  12. 12. Objectives: • Align the value proposal of an • Integrate the knowledge and the • Identify optimal conditions and • Collect information about the 12 Progessive field evaluation innovative technology with the needs of the users experience of the partners involved adapt the use of a technology accordingly effectiveness of a technology, as well as contextual and organizational elements relevant to decision makers Image adapted from the Living Lab Methodology Handbook, Ståhlbröst et Holst, 2012, available at!/file/LivingLabsMethodologyBook_web.pdf
  13. 13. 13 A starting point for the progressive field evaluation Research protocol → methods  Projects are part of public research (protocols are peer-reviewed and results are published)  Participative research designs (user centered)  Research designs allow for adjustments during the project • Data generated is open by default (with confidential elements to be defined) Innovation protocol → social contract  Project governance framework  Definition of the roles of each partner  Agreement on the level of interaction between the partners  Start and end of the project  Funding of the project
  14. 14. 14 How is the progessive field evaluation different from other approaches? • Evolving nature: the process fosters the adaptation of the use of the technology according to the users’ “real” needs • Co-responsibility: activities are influenced by all partners and the decision making (within the project) is shared • Co-production: knowledge is generated through the participation and the commitment of all partners • Transparency: the information is public (open data), the rules are clear and known (innovation protocol) and the processes are open
  15. 15. 15 Towards a learning health system Health system
  16. 16. 16 Challenges for pharmaceuticals • Defining the role and place of progressive field evaluations in relation to the life cycle of drug development and use • Cohabitation between an open collaborative approach with the rules and practice of regulation and market access • Trust between the health system, industry and patients • Links to other innovative initiatives such as adaptive licensing and IMI Get Real

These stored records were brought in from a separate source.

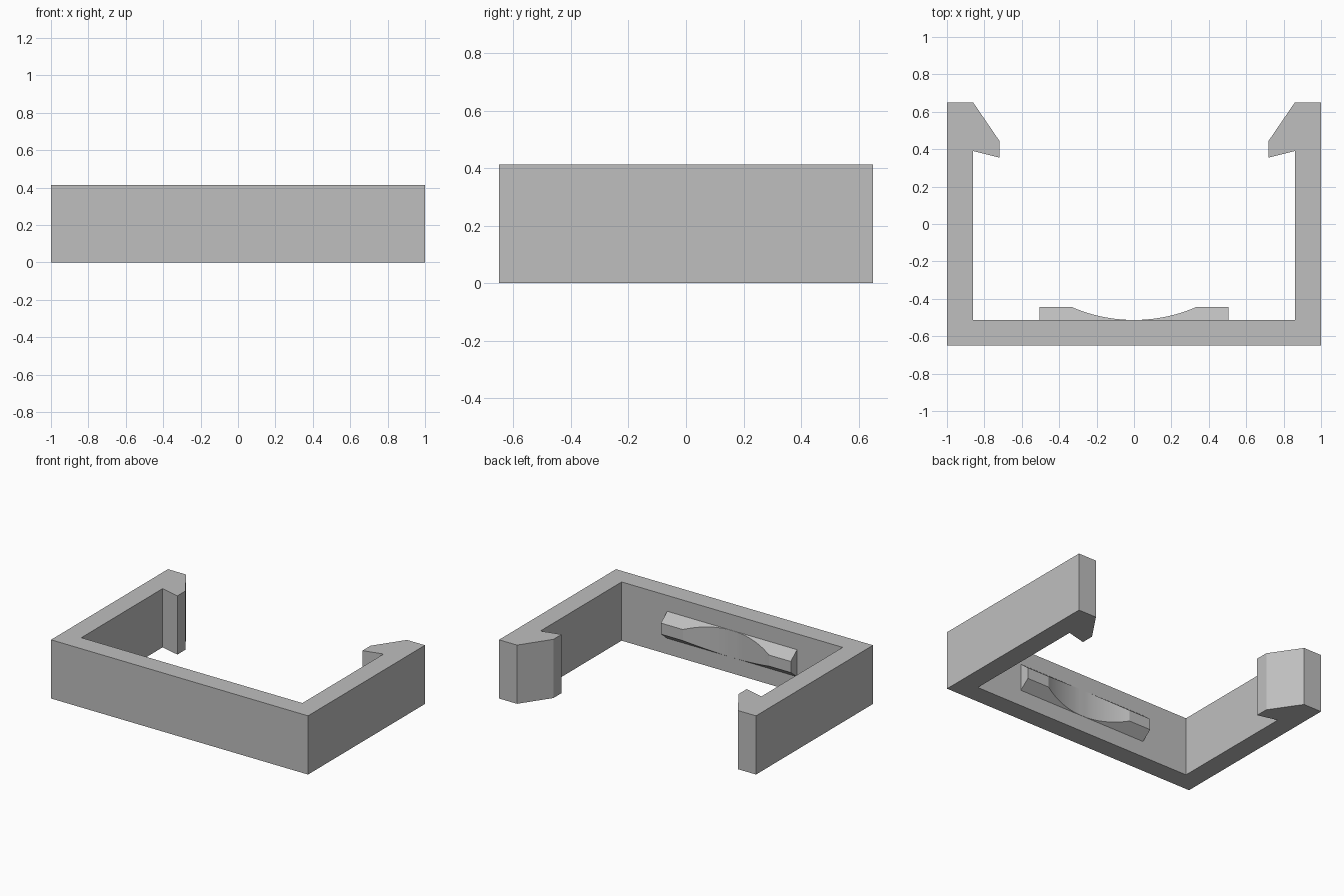
import bpy
import bmesh
import math

cube = bpy.data.objects.get("Cube")
if cube:
    bpy.data.objects.remove(cube, do_unlink=True)

HEIGHT = 0.413
WALL_Y = -0.513

grey = bpy.data.materials.new("plain grey")
grey.use_nodes = True
colour = (0.52, 0.52, 0.52, 1)
grey.diffuse_color = colour
grey.node_tree.nodes["Principled BSDF"].inputs["Base Color"].default_value = colour


def make_object(name, bm):
    bmesh.ops.recalc_face_normals(bm, faces=bm.faces)
    mesh = bpy.data.meshes.new(name)
    bm.to_mesh(mesh)
    bm.free()
    mesh.materials.append(grey)
    obj = bpy.data.objects.new(name, mesh)
    bpy.context.collection.objects.link(obj)
    return obj


# Clip body: half outline with hooked arm, mirrored and extruded upward
half = [(1, -0.65), (1, 0.65), (0.86, 0.65), (0.72, 0.445),
        (0.72, 0.355), (0.86, 0.39), (0.86, WALL_Y)]
outline = half + [(-x, y) for x, y in reversed(half)]
bm = bmesh.new()
base = bm.faces.new([bm.verts.new((x, y, 0)) for x, y in outline])
top = bmesh.ops.extrude_face_region(bm, geom=[base])["geom"]
bmesh.ops.translate(bm, vec=(0, 0, HEIGHT),
                    verts=[v for v in top if isinstance(v, bmesh.types.BMVert)])
make_object("clip_body", bm)

# Grip pad: bevelled bar on the inner wall with a round scoop, lofted along x
PAD_END, SCOOP_END, DEPTH = 0.505, 0.335, 0.07
RADIUS = (SCOOP_END ** 2 + DEPTH ** 2) / (2 * DEPTH)
STEPS = 32
stations = [SCOOP_END * (2 * i / STEPS - 1) for i in range(STEPS + 1)]
stations = [-PAD_END] + stations + [PAD_END]


def pad_section(bm, x):
    depth = DEPTH
    if abs(x) < SCOOP_END:
        depth = max(0.001, RADIUS - math.sqrt(RADIUS ** 2 - x * x))
    wide = 0.095
    narrow = wide - 0.8 * depth
    mid = HEIGHT / 2
    corners = [(WALL_Y, -wide), (WALL_Y + depth, -narrow),
               (WALL_Y + depth, narrow), (WALL_Y, wide)]
    return [bm.verts.new((x, y, mid + z)) for y, z in corners]


bm = bmesh.new()
rings = [pad_section(bm, x) for x in stations]
for a, b in zip(rings, rings[1:]):
    for i in range(4):
        j = (i + 1) % 4
        bm.faces.new((a[i], a[j], b[j], b[i]))
bm.faces.new(rings[0])
bm.faces.new(rings[-1])
pad = make_object("grip_pad", bm)

bpy.ops.object.select_all(action="DESELECT")
pad.select_set(True)
bpy.context.view_layer.objects.active = pad
bpy.ops.object.shade_smooth_by_angle(angle=math.radians(12))
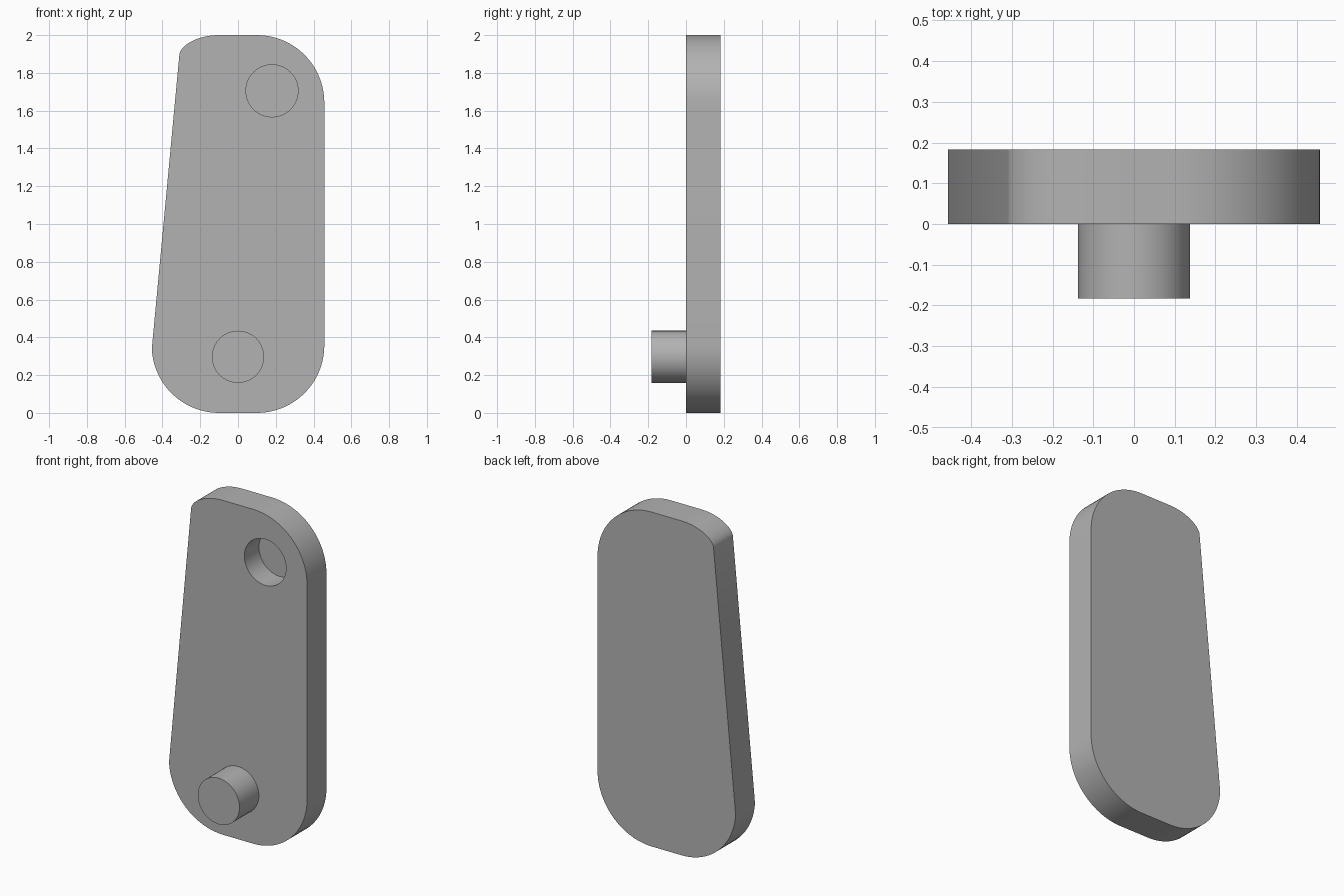
import bpy, bmesh, math
from mathutils import Matrix, Vector
from mathutils.geometry import interpolate_bezier

cube = bpy.data.objects.get("Cube")
if cube:
    bpy.data.objects.remove(cube)

THICK = 0.183      # plate thickness, also the pin length
RADIUS = 0.138     # pin and socket radius

grey = bpy.data.materials.new("plain grey")
grey.use_nodes = True
COLOUR = (0.45, 0.45, 0.45, 1)
grey.diffuse_color = COLOUR
grey.node_tree.nodes["Principled BSDF"].inputs["Base Color"].default_value = COLOUR


def make_object(name, bm):
    bmesh.ops.recalc_face_normals(bm, faces=bm.faces)
    mesh = bpy.data.meshes.new(name)
    bm.to_mesh(mesh)
    bm.free()
    mesh.materials.append(grey)
    obj = bpy.data.objects.new(name, mesh)
    bpy.context.collection.objects.link(obj)
    return obj


def cylinder(name, x, z, y0, y1):
    """Round bar running along y."""
    bm = bmesh.new()
    place = Matrix.Translation((x, (y0 + y1) / 2, z)) @ Matrix.Rotation(math.pi / 2, 4, 'X')
    bmesh.ops.create_cone(bm, cap_ends=True, segments=64, radius1=RADIUS,
                          radius2=RADIUS, depth=y1 - y0, matrix=place)
    return make_object(name, bm)


def arc(cx, cz, r, start, end, steps=20):
    angles = [math.radians(start + (end - start) * i / steps) for i in range(steps + 1)]
    return [(cx + r * math.cos(a), cz + r * math.sin(a)) for a in angles]


def smooth(obj):
    bpy.ops.object.select_all(action='DESELECT')
    obj.select_set(True)
    bpy.context.view_layer.objects.active = obj
    bpy.ops.object.shade_smooth_by_angle(angle=math.radians(30))


# Plate outline: three round corners, then a tight crown at the tapered side
R = 0.357
outline = arc(-0.1, R, R, 183, 270) + arc(0.1, R, R, 270, 360) + arc(0.1, 2 - R, R, 0, 90)
crown = [Vector(p) for p in ((-0.1, 2, 0), (-0.21, 2, 0), (-0.3, 1.95, 0), (-0.31, 1.9, 0))]
outline += [(p.x, p.y) for p in interpolate_bezier(*crown, 16)]

bm = bmesh.new()
face = bm.faces.new([bm.verts.new((x, 0, z)) for x, z in outline])
side = bmesh.ops.extrude_face_region(bm, geom=[face], use_keep_orig=True)
moved = [v for v in side["geom"] if isinstance(v, bmesh.types.BMVert)]
bmesh.ops.translate(bm, verts=moved, vec=(0, THICK, 0))
plate = make_object("plate", bm)

# Blind socket near the top of the front face
cutter = cylinder("socket_cutter", 0.18, 1.705, -0.1, 0.138)
cutter.hide_render = True
cut = plate.modifiers.new("socket", 'BOOLEAN')
cut.operation = 'DIFFERENCE'
cut.solver = 'EXACT'
cut.object = cutter
bpy.context.view_layer.objects.active = plate
bpy.ops.object.modifier_apply(modifier=cut.name)
bpy.data.objects.remove(cutter)

# Pin standing out of the front face near the bottom
pin = cylinder("pin", 0, 0.297, -THICK, 0)

for part in (plate, pin):
    smooth(part)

  17. 17. 17 Proposal for discussions • What could be the contribution of progressive field evaluations in the post-market space? • Which would be the possible triggers for progressive field evaluations in the post-market space ? • What would be the contribution of progressive field evaluations for improving the patient care and health system performance?